    Han Y, Yuan Y, Zhang L, Fu Y. Sleep disorder status of nurses in general hospitals and its influencing factors. Psychiatr Danub. 2016;28(2):176-83. [PubMed: 27287793].

  • 36.

    Kunzweiler K, Voigt K, Kugler J, Hirsch K, Bergmann A, Riemenschneider H. Factors influencing sleep quality among nursing staff: Results of a cross sectional study. Appl Nurs Res. 2016;32:241-4. doi: 10.1016/j.apnr.2016.08.007. [PubMed: 27969035].

  • 37.

    Karagozoglu S, Bingol N. Sleep quality and job satisfaction of Turkish nurses. Nurs Outlook. 2008;56(6):298-307 e3. doi: 10.1016/j.outlook.2008.03.009. [PubMed: 19041451].

  • 38.

    da Rocha MC, De Martino MM. [Stress and sleep quality of nurses working different hospital shifts]. Rev Esc Enferm USP. 2010;44(2):280-6. Portuguese. doi: 10.1590/S0080-62342010000200006. [PubMed: 20642036].

  • 39.

    Suzuki K, Ohida T, Kaneita Y, Yokoyama E, Uchiyama M. Daytime sleepiness, sleep habits and occupational accidents among hospital nurses. J Adv Nurs. 2005;52(4):445-53. doi: 10.1111/j.1365-2648.2005.03610.x. [PubMed: 16268848].

  • 40.

    Rocha MCP, Martino MMF. [Stress and sleep quality among registered nurses who use sleeping pills]. Acta Paul Enferm. 2009;22(5):658-65. Portuguese. doi: 10.1590/s0103-21002009000500010.

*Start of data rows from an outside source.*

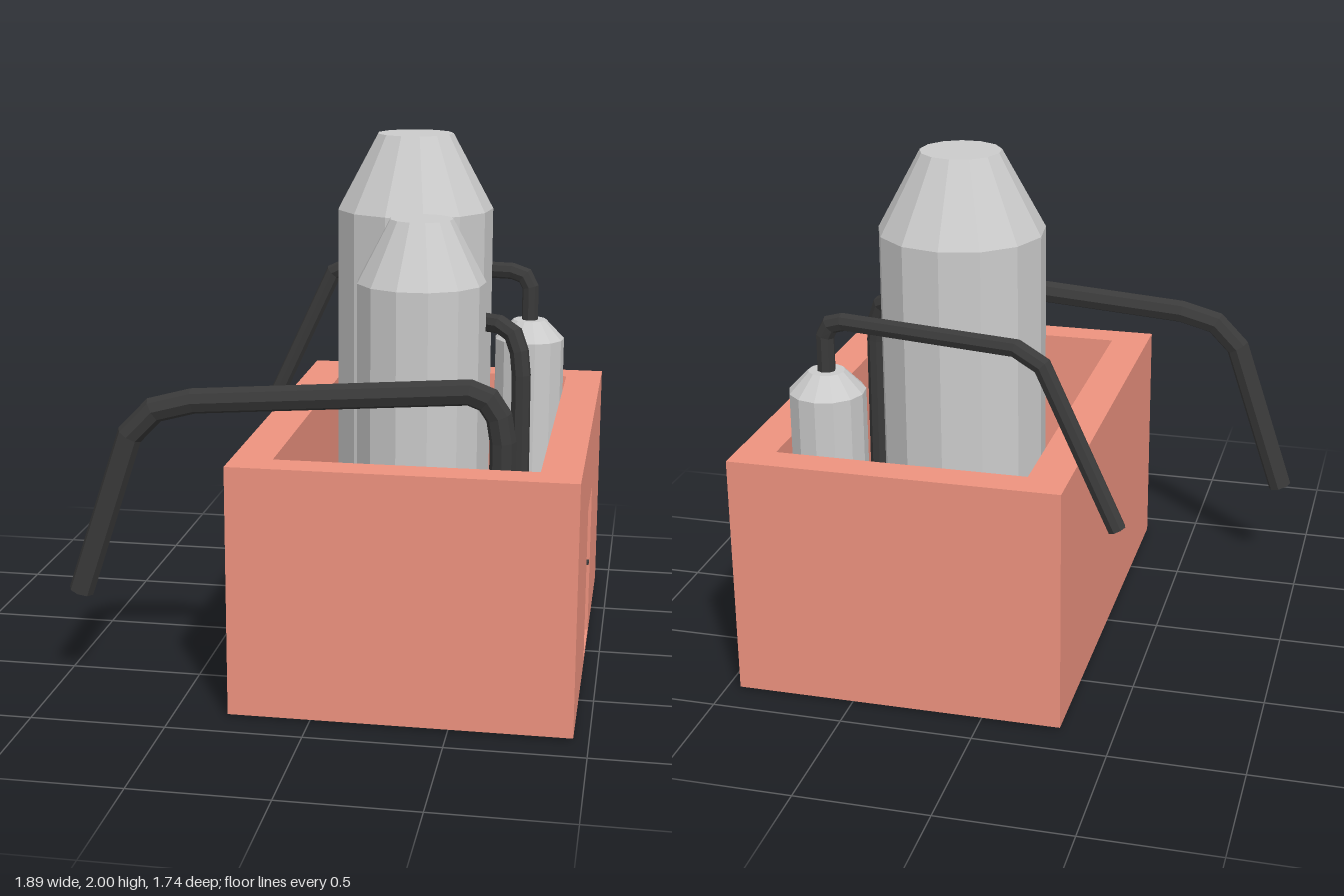
import * as THREE from 'three';

const paint = (color) => new THREE.MeshStandardMaterial({ color, flatShading: true });

function add(parent, name, geometry, material, x = 0, y = 0, z = 0) {
  const mesh = new THREE.Mesh(geometry, material);
  mesh.name = name;
  mesh.position.set(x, y, z);
  parent.add(mesh);
  return mesh;
}

// Closed pipe with mitred bends; its bends lie roughly in one upright plane.
function pipeGeometry(path, radius, sides = 8) {
  const pts = path.map((p) => new THREE.Vector3(...p));
  const last = pts.length - 1;
  const run = pts[last].clone().sub(pts[0]).setY(0).normalize();
  const side = new THREE.Vector3(run.z, 0, -run.x);
  const positions = [], index = [];
  const ring = (p, normal, b, rn, rb) => {
    for (let j = 0; j < sides; j++) {
      const a = (j / sides) * Math.PI * 2;
      const v = p.clone().addScaledVector(normal, Math.cos(a) * rn).addScaledVector(b, Math.sin(a) * rb);
      positions.push(v.x, v.y, v.z);
    }
  };
  pts.forEach((p, i) => {
    const before = p.clone().sub(pts[Math.max(i - 1, 0)]).normalize();
    const after = pts[Math.min(i + 1, last)].clone().sub(p).normalize();
    const tangent = before.clone().add(after).normalize();
    const mitre = i === 0 || i === last ? 1 : 1 / tangent.dot(after);
    const normal = side.clone().cross(tangent).normalize();
    const b = tangent.clone().cross(normal);
    if (i === 0) ring(p, normal, b, 0, 0);
    ring(p, normal, b, radius * mitre, radius);
    if (i === last) ring(p, normal, b, 0, 0);
  });
  for (let i = 0; i < last + 2; i++) {
    for (let j = 0; j < sides; j++) {
      const k = (j + 1) % sides;
      const a = i * sides + j, b = i * sides + k, c = b + sides, d = a + sides;
      if (i > 0) index.push(a, b, c);
      if (i <= last) index.push(a, c, d);
    }
  }
  const geometry = new THREE.BufferGeometry();
  geometry.setAttribute('position', new THREE.Float32BufferAttribute(positions, 3));
  geometry.setIndex(index);
  geometry.computeVertexNormals();
  return geometry;
}

export function createModel() {
  const model = new THREE.Group();
  model.name = 'tankHouse';
  const brick = paint(0xee937f);
  const metal = paint(0xcccccc);
  const dark = paint(0x3a3a3a);

  // Open-topped building: floor slab, three walls and a wall with a doorway
  const building = new THREE.Group();
  building.name = 'building';
  model.add(building);
  const floor = 0.03, top = 0.94, height = top - floor;
  add(building, 'floor', new THREE.BoxGeometry(1.245, 0.02, 1.74), brick, 0.3225, 0.02, 0);

  const plan = new THREE.Shape([
    [0.8, 0.87], [-0.3, 0.87], [-0.3, -0.87], [0.8, -0.87],
    [0.8, -0.745], [-0.15, -0.745], [-0.15, 0.745], [0.8, 0.745],
  ].map(([x, y]) => new THREE.Vector2(x, y)));
  const walls = new THREE.ExtrudeGeometry(plan, { depth: height, bevelEnabled: false });
  walls.rotateX(-Math.PI / 2);
  add(building, 'walls', walls, brick, 0, floor, 0);

  const elevation = new THREE.Shape([
    [-0.87, floor], [-0.16, floor], [-0.16, 0.635], [0.155, 0.635],
    [0.155, floor], [0.87, floor], [0.87, top], [-0.87, top],
  ].map(([x, y]) => new THREE.Vector2(x, y)));
  const doorWall = new THREE.ExtrudeGeometry(elevation, { depth: 0.145, bevelEnabled: false });
  doorWall.rotateY(Math.PI / 2);
  add(building, 'doorWall', doorWall, brick, 0.8, 0, 0);

  // Recessed door with its handle
  add(model, 'door', new THREE.BoxGeometry(0.03, 0.635, 0.315), metal, 0.915, 0.3175, 0.0025);
  add(model, 'doorHandle', new THREE.BoxGeometry(0.014, 0.012, 0.034), dark, 0.936, 0.327, -0.123);

  // Tanks: 13-sided bodies with tapered shoulders
  const tanks = [
    { name: 'largeTank', x: 0.207, z: -0.305, r: 0.31, neck: 0.15, shoulder: 1.705, top: 2 },
    { name: 'mediumTank', x: 0.325, z: 0.372, r: 0.237, neck: 0.115, shoulder: 1.53, top: 1.76 },
    { name: 'smallTank', x: 0.652, z: -0.58, r: 0.143, neck: 0.068, shoulder: 1.137, top: 1.215 },
  ];
  for (const t of tanks) {
    const profile = [[0, floor], [t.r, floor], [t.r, t.shoulder], [t.neck, t.top], [0, t.top]]
      .map(([x, y]) => new THREE.Vector2(x, y));
    add(model, t.name, new THREE.LatheGeometry(profile, 13, Math.PI), metal, t.x, 0, t.z);
  }

  // Pipes
  add(model, 'frontPipe', pipeGeometry([
    [0.66, floor, 0.667], [0.66, 1.02, 0.667], [0.645, 1.11, 0.667], [0.605, 1.17, 0.667],
    [0.54, 1.195, 0.667], [-0.46, 1.122, 0.667], [-0.605, 1.083, 0.667],
    [-0.7, 0.985, 0.667], [-0.903, 0.375, 0.667],
  ], 0.047), dark);
  add(model, 'tankPipe', pipeGeometry([
    [0.675, floor, 0.045], [0.67, 1.12, 0.042], [0.66, 1.21, 0.036], [0.635, 1.275, 0.022],
    [0.58, 1.305, -0.008], [0.35, 1.305, -0.135],
  ], 0.037), dark);
  add(model, 'rearPipe', pipeGeometry([
    [0.652, 1.19, -0.58], [0.652, 1.35, -0.58], [0.628, 1.395, -0.585], [0.575, 1.412, -0.595],
    [-0.1, 1.41, -0.715], [-0.2, 1.36, -0.735], [-0.475, 0.77, -0.745],
  ], 0.034), dark);

  return model;
}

  • COMMENTS

    LEAVE A COMMENT HERE: